Reproduce the lines below exactly. Begin with the first, end with the line containing "for i, (x, y, sx, sy, q)", and leave out the pictures.

Dataset records START

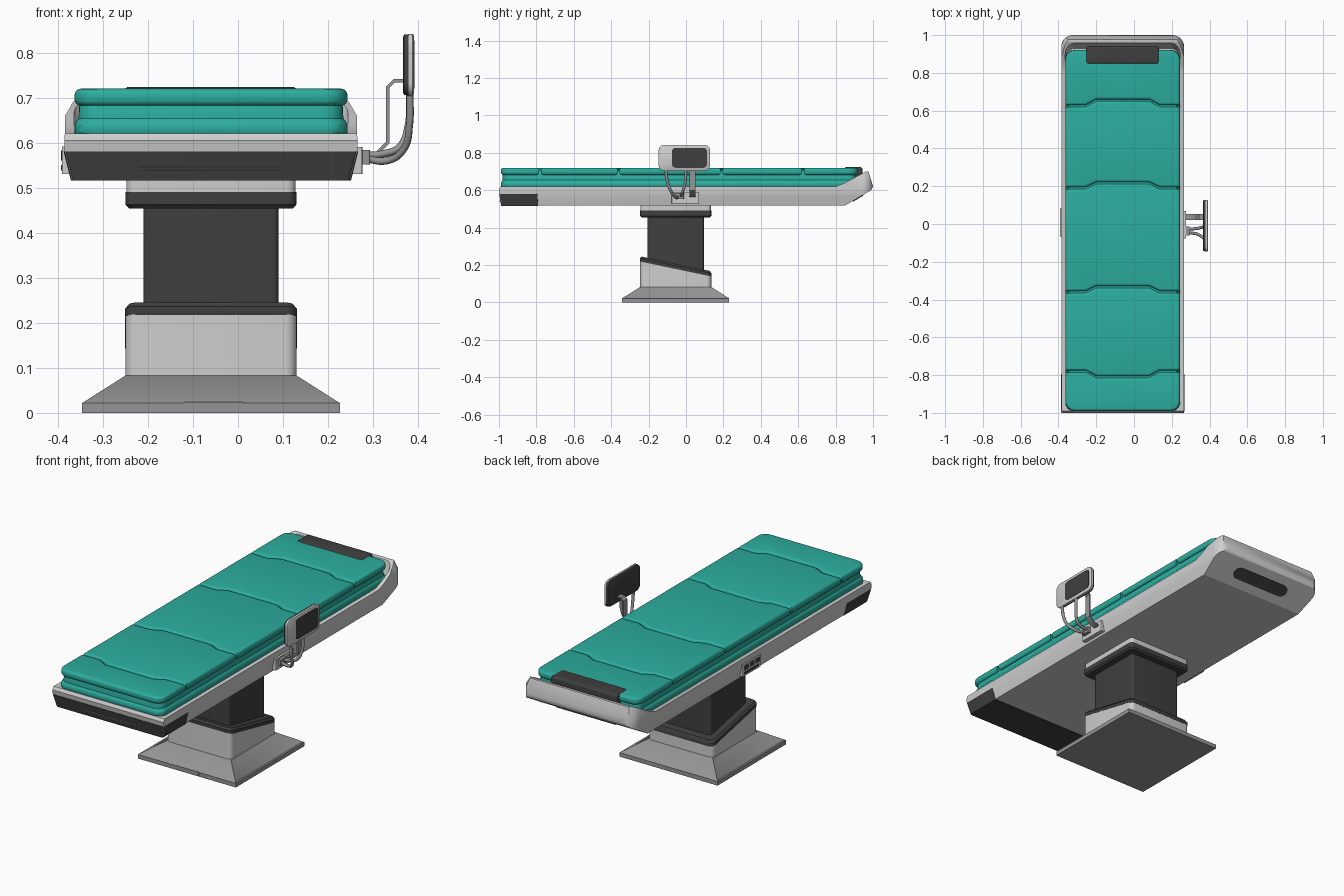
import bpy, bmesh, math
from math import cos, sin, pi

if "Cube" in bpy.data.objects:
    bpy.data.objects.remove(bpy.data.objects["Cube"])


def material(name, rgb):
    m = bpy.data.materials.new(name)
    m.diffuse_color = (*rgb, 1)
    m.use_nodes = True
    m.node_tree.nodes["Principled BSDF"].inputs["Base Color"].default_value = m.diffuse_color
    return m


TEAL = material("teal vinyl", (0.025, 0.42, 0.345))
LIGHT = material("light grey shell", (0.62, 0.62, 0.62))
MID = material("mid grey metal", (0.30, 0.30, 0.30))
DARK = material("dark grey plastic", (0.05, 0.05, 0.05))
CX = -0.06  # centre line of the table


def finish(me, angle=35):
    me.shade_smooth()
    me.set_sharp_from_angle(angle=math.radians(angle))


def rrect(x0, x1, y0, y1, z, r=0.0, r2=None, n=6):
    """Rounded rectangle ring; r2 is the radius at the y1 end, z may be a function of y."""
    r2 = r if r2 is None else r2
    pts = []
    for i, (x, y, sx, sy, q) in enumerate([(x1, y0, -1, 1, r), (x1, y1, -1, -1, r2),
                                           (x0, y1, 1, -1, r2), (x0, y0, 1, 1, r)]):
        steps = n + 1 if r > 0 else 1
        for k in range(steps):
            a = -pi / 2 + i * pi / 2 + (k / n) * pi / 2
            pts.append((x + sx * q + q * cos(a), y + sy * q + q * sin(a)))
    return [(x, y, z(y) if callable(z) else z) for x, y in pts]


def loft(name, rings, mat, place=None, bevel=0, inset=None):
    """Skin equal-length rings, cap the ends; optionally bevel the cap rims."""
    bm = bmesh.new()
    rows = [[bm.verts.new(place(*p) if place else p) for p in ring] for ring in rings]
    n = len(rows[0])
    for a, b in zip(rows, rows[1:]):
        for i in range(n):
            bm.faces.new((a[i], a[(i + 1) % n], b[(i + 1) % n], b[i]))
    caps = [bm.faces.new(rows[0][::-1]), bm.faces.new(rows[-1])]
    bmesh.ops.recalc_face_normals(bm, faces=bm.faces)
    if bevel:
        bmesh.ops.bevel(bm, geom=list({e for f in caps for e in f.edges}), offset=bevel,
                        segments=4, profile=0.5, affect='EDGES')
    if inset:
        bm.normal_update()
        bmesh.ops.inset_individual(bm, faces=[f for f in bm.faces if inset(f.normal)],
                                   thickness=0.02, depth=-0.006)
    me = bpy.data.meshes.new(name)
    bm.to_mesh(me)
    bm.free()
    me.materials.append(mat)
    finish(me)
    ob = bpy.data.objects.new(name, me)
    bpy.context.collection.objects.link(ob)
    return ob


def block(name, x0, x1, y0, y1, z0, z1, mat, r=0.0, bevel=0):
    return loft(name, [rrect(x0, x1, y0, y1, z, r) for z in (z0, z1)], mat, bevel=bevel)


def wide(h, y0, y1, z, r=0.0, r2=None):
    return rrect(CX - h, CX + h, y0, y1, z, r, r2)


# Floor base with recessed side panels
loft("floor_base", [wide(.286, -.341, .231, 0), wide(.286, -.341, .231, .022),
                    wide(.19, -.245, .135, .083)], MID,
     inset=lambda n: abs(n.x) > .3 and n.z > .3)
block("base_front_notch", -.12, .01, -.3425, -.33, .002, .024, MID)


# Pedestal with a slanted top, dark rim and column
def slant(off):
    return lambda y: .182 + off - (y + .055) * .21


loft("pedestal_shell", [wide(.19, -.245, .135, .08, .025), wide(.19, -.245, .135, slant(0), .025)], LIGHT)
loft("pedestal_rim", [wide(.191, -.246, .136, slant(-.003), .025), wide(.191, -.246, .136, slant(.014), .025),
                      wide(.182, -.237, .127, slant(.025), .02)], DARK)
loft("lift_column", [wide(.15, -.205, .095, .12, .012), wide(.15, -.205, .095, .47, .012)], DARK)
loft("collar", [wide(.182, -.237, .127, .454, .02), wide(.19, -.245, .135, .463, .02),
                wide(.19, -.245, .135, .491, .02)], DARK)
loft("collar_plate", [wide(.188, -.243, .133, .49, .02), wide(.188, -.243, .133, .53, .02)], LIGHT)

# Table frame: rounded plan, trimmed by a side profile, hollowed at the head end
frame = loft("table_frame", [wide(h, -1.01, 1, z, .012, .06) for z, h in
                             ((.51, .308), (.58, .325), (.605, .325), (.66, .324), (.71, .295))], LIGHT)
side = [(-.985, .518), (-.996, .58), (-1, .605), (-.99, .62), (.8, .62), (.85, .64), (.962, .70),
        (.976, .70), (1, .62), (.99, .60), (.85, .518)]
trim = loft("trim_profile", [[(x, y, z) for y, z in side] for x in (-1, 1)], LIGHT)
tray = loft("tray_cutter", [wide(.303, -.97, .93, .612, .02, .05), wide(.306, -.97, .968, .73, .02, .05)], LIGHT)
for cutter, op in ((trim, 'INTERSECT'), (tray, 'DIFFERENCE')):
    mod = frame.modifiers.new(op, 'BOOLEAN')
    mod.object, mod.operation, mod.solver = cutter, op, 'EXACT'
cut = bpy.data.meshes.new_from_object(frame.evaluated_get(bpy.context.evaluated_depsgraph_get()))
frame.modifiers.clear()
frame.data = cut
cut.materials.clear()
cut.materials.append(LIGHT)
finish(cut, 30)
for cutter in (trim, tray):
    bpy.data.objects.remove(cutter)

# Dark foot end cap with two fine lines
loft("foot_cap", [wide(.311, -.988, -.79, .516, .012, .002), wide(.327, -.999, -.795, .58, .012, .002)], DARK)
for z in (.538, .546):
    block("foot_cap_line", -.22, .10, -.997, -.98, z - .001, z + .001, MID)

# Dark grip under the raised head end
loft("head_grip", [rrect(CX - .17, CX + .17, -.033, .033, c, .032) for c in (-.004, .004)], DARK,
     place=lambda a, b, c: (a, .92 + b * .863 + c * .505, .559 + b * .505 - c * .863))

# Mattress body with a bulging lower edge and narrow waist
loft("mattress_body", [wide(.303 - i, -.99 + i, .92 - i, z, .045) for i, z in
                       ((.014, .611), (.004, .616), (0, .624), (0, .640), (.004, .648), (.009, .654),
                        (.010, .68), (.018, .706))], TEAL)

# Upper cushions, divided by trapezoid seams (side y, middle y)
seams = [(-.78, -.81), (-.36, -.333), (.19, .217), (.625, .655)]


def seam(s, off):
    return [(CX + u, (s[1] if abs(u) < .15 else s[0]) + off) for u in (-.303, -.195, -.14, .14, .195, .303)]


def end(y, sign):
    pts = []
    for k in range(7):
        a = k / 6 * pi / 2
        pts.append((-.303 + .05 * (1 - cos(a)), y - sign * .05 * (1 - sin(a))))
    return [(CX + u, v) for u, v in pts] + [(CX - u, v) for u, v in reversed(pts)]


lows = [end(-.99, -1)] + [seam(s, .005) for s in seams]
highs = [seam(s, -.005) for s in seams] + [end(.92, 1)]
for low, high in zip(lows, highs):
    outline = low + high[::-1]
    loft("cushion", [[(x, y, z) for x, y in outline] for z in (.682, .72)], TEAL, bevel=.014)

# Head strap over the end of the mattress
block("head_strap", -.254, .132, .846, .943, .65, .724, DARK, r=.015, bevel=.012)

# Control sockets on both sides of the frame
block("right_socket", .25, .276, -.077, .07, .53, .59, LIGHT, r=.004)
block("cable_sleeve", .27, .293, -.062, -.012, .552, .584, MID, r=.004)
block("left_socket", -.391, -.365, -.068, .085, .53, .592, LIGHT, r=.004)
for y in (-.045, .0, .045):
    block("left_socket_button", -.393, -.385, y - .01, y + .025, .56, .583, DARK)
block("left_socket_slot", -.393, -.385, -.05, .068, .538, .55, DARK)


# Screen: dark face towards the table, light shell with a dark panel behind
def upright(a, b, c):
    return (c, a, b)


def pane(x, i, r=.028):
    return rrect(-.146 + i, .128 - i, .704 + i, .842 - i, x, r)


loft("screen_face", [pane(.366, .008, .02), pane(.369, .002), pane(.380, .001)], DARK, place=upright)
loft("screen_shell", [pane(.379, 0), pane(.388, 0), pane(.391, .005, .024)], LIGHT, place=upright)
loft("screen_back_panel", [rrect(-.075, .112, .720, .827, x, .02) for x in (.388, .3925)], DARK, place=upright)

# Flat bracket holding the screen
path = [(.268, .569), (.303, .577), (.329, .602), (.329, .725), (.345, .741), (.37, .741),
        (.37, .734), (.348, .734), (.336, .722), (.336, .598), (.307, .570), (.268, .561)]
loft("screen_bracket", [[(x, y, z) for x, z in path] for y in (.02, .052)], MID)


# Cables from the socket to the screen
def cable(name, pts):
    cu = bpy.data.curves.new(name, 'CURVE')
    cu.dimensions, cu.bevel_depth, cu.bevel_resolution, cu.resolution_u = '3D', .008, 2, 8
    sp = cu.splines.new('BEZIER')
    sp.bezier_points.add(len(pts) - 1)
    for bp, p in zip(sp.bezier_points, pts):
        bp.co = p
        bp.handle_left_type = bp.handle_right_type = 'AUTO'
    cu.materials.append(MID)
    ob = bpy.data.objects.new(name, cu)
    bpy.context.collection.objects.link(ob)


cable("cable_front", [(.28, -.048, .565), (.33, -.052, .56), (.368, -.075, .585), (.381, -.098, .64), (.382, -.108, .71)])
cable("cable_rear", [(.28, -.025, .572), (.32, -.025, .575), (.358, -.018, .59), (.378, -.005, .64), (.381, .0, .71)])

Dataset records END

▶ Your response
import bpy, bmesh, math
from math import cos, sin, pi

if "Cube" in bpy.data.objects:
    bpy.data.objects.remove(bpy.data.objects["Cube"])


def material(name, rgb):
    m = bpy.data.materials.new(name)
    m.diffuse_color = (*rgb, 1)
    m.use_nodes = True
    m.node_tree.nodes["Principled BSDF"].inputs["Base Color"].default_value = m.diffuse_color
    return m


TEAL = material("teal vinyl", (0.025, 0.42, 0.345))
LIGHT = material("light grey shell", (0.62, 0.62, 0.62))
MID = material("mid grey metal", (0.30, 0.30, 0.30))
DARK = material("dark grey plastic", (0.05, 0.05, 0.05))
CX = -0.06  # centre line of the table


def finish(me, angle=35):
    me.shade_smooth()
    me.set_sharp_from_angle(angle=math.radians(angle))


def rrect(x0, x1, y0, y1, z, r=0.0, r2=None, n=6):
    """Rounded rectangle ring; r2 is the radius at the y1 end, z may be a function of y."""
    r2 = r if r2 is None else r2
    pts = []
    for i, (x, y, sx, sy, q) in enumerate([(x1, y0, -1, 1, r), (x1, y1, -1, -1, r2),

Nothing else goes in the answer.